2706407 Airspeed indicator(see Kollsman DC-8F above)
MD1 Star Tracker Navigation System
S5807 Preiscopic Sextant
Theodolites - use very high resolution glass disks to read to sub arc seconds.
Waltham (and other) Aircraft Clocks
Aircraft Pilot's Standby Magnetic Compass
Aircraft Cockpit UV Instrument Light
“History of [the] U.S. Army Topographic Laboratories (1920 to 1973)”. (AD0785549)
Chapter 6. R&D Programs mentions:History of the Altimeter
pdf g 81 W&T altimeters adopted 1943
pdf pg 83 Astrolabs
2600266 Pendulum retaining means, Rothweiler Charles, David White Company, 1947-03-06 - 60 deg pendulum Astrolabe (Google)
NACA: Report No. 127, Aeronautic Instruments, Section III, Aircraft Speed Instruments. F.L. Hund & H.O. Stearns, Bureau of Standards, 1923 (Google.pdf) -
NACA Report No. 13, Meteorology and Aeronautics, Blair, 1917 (Google.pdf) -
Analog Weather - Instruments & some pdf manuals

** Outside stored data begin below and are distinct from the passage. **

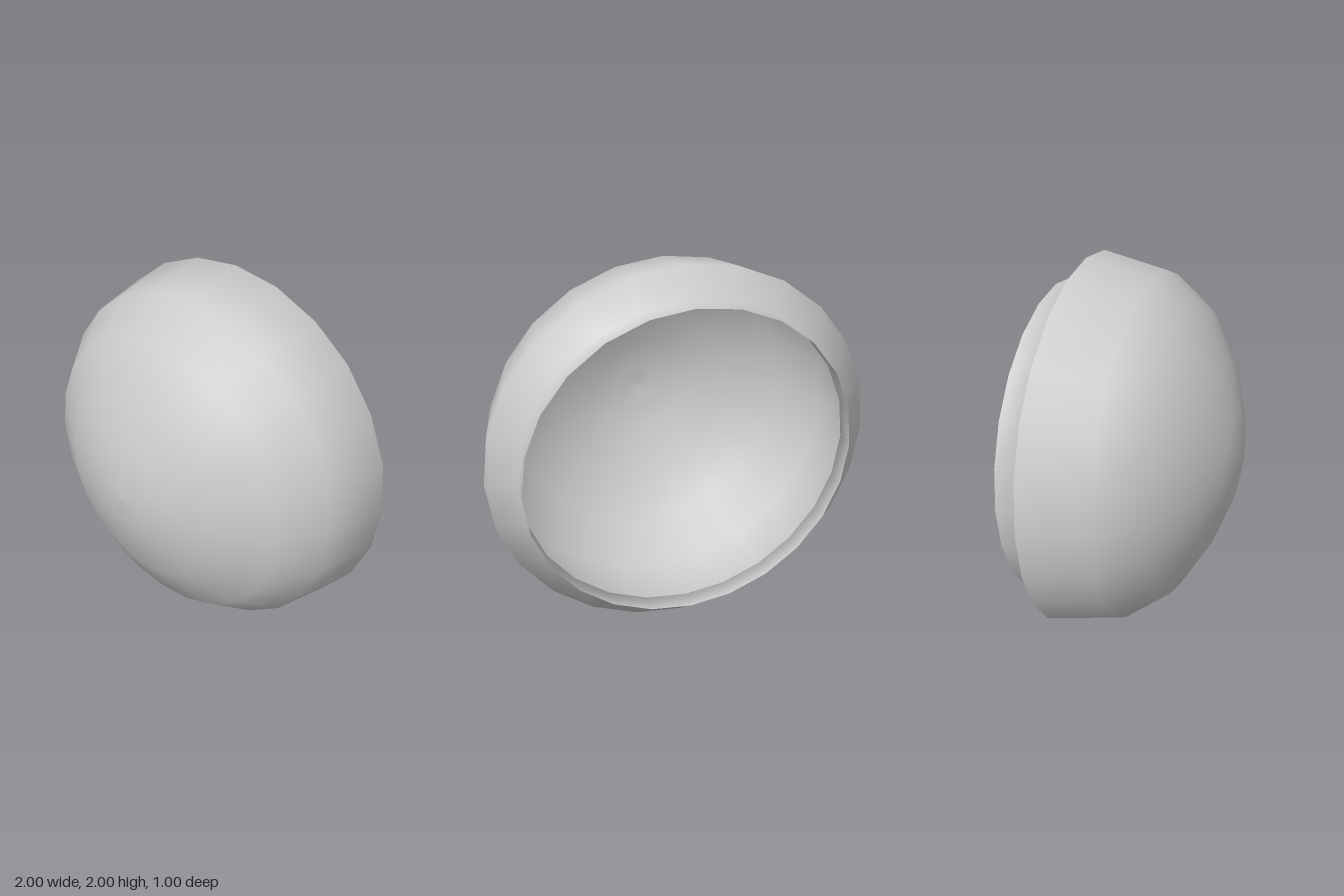
import * as THREE from 'three';

const SIDES = 24;

export function createModel() {
  const group = new THREE.Group();
  group.name = 'domeCap';

  // [radius, z] from the open neck, over the flared rim, to the dome's centre
  const profile = [
    [0.847, -0.5], [0.847, -0.4], [1, -0.33], [0.93, 0.01], [0.76, 0.23],
    [0.49, 0.385], [0.26, 0.465], [0.13, 0.49], [0, 0.5],
  ].map(([r, z]) => new THREE.Vector2(r, z));

  // Thin open shell, turned so its axis lies along z
  const geometry = new THREE.LatheGeometry(profile, SIDES);
  geometry.rotateX(Math.PI / 2);
  const material = new THREE.MeshStandardMaterial({
    color: 0xcccccc,
    side: THREE.DoubleSide,
  });
  const shell = new THREE.Mesh(geometry, material);
  shell.name = 'domeShell';
  shell.position.y = 1;
  group.add(shell);
  return group;
}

PRC68, Alphanumeric Index of Web pages, Contact, Products for Sale
Page Created 28 April 2018